On testing, and investments in testing, based on the vaccine news:

“We test per capita probably among the highest, if not the highest state in the country,” he said. “The federal government, to their enormous credit, has been very good in helping us with the resources we need for that. I think that stays at the level it’s at right now.

“So, when we’ve got a community hotspot, we surge resources — and high on that list is our testing: testing, tracing, compliance, public service bullhorn announcements … in multiple languages. I think that still remains part of our arsenal here for the foreseeable future.”

On how the need for a stimulus may change:

“I don’t think it does in the near term,” he said. “We still need that bridge over troubled water that we started to build as a nation in the spring (and) into the early summer quite effectively, and then the rug was pulled out from under so many.

“Where do we need stimulus? I can’t think of a piece of our state or any state right now that doesn’t need it. So, we’re talking about state and local budgets, folks who are unemployed, small businesses, especially restaurants and hospitality, health care systems, transit systems, we need it.

“I will just repeat what I’ve said to you guys before: History will not be unkind if we overshoot here. I think it’ll be potentially devastatingly unkind — and the consequences are enormous — if we undershoot, even with a vaccine.

“Six months from now, if you’re unemployed right now, that might as well be six years. We need it still right now.”

On how vaccine news impacts President-elect Joe Biden’s view on COVID-19 and the economy.
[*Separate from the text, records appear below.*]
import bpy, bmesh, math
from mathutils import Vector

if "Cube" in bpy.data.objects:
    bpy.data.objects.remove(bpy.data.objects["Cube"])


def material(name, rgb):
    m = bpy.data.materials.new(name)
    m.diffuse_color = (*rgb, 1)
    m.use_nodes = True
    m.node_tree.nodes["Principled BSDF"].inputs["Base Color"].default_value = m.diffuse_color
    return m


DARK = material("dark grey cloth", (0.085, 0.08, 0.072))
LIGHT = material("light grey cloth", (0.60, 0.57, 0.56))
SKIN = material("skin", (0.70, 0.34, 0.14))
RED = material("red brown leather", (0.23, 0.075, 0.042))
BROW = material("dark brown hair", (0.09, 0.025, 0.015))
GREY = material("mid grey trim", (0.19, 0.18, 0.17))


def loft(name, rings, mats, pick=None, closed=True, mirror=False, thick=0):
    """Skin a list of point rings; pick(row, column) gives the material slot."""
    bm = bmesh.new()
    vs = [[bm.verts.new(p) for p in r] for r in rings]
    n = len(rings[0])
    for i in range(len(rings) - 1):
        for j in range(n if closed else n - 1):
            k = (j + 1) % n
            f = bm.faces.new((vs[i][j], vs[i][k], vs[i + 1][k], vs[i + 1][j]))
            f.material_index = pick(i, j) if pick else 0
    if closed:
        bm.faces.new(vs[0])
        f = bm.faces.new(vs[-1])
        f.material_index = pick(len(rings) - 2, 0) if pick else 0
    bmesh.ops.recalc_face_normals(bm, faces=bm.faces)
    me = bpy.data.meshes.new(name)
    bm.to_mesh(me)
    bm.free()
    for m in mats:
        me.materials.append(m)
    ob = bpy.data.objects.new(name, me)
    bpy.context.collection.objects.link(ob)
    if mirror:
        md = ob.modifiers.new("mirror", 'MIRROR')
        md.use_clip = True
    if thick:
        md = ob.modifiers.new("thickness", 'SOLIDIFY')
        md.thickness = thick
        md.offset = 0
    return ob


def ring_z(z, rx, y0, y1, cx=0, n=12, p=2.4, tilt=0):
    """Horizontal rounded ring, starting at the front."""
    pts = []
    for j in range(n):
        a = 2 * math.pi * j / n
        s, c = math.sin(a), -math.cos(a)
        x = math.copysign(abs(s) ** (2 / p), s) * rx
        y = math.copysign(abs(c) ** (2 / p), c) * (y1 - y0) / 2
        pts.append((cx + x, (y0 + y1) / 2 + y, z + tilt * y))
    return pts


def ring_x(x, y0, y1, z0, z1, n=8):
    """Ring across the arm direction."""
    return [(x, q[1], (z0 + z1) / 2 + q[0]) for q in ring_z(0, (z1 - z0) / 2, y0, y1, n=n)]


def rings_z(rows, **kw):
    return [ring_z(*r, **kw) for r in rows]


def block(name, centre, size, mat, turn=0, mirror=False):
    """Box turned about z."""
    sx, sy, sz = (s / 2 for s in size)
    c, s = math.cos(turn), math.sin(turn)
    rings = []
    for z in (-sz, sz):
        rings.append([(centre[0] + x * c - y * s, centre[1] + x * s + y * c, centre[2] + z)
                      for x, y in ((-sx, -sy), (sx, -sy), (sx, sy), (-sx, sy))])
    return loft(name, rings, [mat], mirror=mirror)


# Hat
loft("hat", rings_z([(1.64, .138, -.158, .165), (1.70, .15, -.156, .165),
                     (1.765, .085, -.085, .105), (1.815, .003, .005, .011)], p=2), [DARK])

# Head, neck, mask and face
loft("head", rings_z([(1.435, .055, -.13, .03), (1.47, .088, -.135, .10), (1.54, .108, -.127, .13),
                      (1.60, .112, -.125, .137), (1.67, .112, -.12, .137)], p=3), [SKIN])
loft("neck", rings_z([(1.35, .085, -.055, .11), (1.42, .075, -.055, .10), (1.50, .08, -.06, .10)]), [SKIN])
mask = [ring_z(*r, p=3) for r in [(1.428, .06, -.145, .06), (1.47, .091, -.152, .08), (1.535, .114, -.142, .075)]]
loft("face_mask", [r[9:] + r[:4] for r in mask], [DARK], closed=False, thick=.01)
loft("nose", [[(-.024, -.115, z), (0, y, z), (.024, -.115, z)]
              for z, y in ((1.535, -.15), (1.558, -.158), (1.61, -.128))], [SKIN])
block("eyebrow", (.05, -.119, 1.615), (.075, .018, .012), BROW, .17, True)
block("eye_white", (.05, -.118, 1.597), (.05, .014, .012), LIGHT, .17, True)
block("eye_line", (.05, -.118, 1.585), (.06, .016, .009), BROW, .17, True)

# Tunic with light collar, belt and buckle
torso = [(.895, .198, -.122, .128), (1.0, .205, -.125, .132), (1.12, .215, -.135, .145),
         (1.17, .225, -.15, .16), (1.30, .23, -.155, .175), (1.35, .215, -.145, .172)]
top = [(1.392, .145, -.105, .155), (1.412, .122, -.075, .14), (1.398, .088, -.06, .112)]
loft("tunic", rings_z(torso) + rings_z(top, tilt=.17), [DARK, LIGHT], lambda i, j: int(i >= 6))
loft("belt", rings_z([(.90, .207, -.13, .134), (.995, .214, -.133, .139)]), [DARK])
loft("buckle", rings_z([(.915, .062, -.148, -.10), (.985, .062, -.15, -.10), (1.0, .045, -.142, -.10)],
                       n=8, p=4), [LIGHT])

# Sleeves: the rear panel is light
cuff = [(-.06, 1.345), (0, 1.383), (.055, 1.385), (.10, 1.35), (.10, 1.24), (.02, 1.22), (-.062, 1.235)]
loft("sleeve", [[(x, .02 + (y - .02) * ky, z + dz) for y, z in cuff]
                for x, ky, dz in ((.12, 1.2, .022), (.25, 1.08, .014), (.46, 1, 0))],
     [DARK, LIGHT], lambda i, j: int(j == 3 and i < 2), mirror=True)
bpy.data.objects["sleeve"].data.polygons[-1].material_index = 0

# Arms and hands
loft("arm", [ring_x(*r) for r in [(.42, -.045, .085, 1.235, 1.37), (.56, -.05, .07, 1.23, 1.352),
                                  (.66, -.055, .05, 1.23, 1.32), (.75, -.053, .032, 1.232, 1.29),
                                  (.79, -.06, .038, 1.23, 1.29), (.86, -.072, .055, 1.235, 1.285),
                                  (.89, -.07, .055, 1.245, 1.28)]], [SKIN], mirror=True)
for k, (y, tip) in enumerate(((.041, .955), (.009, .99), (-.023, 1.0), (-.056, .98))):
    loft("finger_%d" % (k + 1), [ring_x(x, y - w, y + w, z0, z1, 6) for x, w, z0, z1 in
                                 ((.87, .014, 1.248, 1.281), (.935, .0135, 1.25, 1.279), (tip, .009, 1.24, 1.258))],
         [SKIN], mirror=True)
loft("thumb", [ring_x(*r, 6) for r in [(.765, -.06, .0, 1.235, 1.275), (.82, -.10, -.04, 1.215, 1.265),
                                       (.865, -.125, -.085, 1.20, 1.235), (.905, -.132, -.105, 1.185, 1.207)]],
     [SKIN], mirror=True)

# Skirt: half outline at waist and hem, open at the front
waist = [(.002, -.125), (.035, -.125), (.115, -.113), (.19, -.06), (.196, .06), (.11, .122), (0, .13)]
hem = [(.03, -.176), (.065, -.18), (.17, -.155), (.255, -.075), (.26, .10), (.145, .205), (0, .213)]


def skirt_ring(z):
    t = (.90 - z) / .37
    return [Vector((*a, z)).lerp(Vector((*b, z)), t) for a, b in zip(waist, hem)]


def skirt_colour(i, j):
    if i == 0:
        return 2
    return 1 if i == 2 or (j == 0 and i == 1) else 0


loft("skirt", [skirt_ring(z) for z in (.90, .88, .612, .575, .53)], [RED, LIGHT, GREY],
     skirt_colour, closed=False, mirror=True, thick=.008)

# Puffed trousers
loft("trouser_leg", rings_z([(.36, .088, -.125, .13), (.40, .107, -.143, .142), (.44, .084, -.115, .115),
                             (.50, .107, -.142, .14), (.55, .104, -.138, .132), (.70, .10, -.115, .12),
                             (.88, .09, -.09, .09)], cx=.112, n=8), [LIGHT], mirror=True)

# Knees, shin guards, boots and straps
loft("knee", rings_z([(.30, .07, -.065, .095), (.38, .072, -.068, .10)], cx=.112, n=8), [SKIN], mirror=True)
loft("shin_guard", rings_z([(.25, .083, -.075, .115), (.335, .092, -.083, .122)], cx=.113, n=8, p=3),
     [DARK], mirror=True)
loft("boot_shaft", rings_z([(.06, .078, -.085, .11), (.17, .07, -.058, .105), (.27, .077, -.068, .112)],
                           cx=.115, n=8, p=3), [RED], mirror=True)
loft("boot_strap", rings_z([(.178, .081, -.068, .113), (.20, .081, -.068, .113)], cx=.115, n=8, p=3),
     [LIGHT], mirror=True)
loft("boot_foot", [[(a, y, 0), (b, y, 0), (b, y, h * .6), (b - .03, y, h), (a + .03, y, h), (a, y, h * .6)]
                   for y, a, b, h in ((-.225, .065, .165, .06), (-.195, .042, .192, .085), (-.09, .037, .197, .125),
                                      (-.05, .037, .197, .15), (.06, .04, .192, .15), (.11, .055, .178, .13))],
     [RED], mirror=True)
“I think it’ll change it for the good,” he said. “And that’s not to say that we haven’t found common ground with the (President Donald) Trump administration on COVID in our desperate hours of need. But, what we haven’t had is a coherent national strategy and we will get that with a Biden administration, without question. In fact, you’re seeing it already. He’s announced a group of wise men and women already today.

“That, I think is the tip of the spear, and I think you’ll see a real belief in the good that stimulus can do to bridge our economies into a brighter and better day. So, I think it’s a huge plus on both COVID, as well as the belief and passion around a big federal stimulus that again will connect us from a very tough time today to that that better future tomorrow.”